December
2016
|
06:18 PM
America/Chicago

UHD Police Department Blesses Family with Thanksgiving Feast

UHD Police

The holiday season is a time to gather with loved ones and celebrate the holidays. Our schedules become chock-full of travel plans, gift buying, meal planning, and endless to-do lists. The culmination of all this planning and prepping is the joy of sitting down with family and friends for a large, delicious meal.

But for some members of the Houston community, it's a struggle just to put food on the table. So, the compassionate officers from the University of Houston-Downtown Police Department (UHDPD) decided to give thanks for their blessings by blessing another family with the gift of a Thanksgiving feast.

"We didn't know who it would be, but we decided that we were going to feed someone," said Sgt. Trinity Delafance. "We went to Luby's and priced a full dinner—turkey, ham, and all the trimmings—for a large family, which was around $80, and we all split the cost."

The officers pooled funds and found a family in need with the help of KCOH-FM, a local radio station. The station found a family of seven. Marquita Sykes, a single mother and University of Houston student, is raising six children, two of them have autism.

"The officers that were present when we gave the family their food were very emotional," said Delafance. "The family was so appreciative. This is what it's about. We all get so distracted during the holidays, but if one person did this for just one other person, it would make such a difference."

The officers decided to make this a tradition with the hope that it becomes bigger and better each year. They've even issued challenges to other agencies to join them.

"It benefited the family, but I think it also benefited our department as a whole," said Delafance. "This was something that the department has never done before, and it gave the officers a chance to show the other side of policing; you only see one side in the news all the time."
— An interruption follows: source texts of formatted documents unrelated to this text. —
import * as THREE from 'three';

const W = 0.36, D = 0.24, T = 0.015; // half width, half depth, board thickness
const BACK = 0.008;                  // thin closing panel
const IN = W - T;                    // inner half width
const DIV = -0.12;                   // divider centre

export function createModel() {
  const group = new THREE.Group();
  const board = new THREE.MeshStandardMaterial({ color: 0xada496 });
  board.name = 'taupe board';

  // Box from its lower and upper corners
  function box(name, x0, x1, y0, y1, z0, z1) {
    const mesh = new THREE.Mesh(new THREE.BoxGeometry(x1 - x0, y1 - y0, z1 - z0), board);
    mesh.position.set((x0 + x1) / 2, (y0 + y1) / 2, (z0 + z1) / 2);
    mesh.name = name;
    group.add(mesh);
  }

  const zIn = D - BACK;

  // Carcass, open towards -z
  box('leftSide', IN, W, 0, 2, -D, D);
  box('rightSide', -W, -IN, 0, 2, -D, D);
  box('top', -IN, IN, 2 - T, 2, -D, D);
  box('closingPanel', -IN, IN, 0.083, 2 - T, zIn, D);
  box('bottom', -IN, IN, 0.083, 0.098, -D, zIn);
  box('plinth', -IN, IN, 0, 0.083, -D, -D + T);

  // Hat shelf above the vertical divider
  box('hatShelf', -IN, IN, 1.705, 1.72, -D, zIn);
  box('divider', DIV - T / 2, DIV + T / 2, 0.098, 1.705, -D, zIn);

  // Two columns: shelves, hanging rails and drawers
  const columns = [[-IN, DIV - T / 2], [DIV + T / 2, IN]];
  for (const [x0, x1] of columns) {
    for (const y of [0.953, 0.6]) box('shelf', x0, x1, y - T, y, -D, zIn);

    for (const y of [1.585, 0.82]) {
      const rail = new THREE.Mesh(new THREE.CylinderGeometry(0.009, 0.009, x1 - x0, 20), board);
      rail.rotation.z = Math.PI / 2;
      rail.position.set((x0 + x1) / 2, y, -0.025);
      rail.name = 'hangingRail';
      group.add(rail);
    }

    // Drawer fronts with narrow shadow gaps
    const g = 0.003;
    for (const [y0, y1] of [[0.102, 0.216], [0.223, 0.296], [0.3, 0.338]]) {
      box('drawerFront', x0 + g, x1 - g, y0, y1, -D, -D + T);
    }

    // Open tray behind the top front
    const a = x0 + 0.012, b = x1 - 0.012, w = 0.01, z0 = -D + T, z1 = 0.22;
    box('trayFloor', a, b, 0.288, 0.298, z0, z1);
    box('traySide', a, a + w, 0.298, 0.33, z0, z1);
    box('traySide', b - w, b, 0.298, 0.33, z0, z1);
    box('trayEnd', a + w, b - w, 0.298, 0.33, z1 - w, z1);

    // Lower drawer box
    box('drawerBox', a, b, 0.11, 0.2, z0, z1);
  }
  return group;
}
KCOH Radio Host Jerri P. Beasley spoke poignantly about the officers' role in the community. "This is what happens when you have good leadership," said Beasley. "There's so much negativity and so many things have been said about law enforcement, and to have a leader such as yourself who's going to say that's not going to happen on my watch. My team and I are going to give. We are going to be a blessing."

"It wasn't about publicity," said Delafance. "It was about providing a family with a basic need. When I go home at night, I know there will be food on the table. Some people don't have that luxury."

UHDPD will continue to spread holiday cheer by donating toys for Christmas to underprivileged children at an elementary school in one of Houston's Northside neighborhoods.

"When we train new officers, we train them on the Northside," said UHDPD Investigator Raymond Jenkins. "We get gas at the Chevron near the school, and some of the officers grew up in this neighborhood, so we know the conditions. Some of these kids wouldn't get Christmas gifts without donations."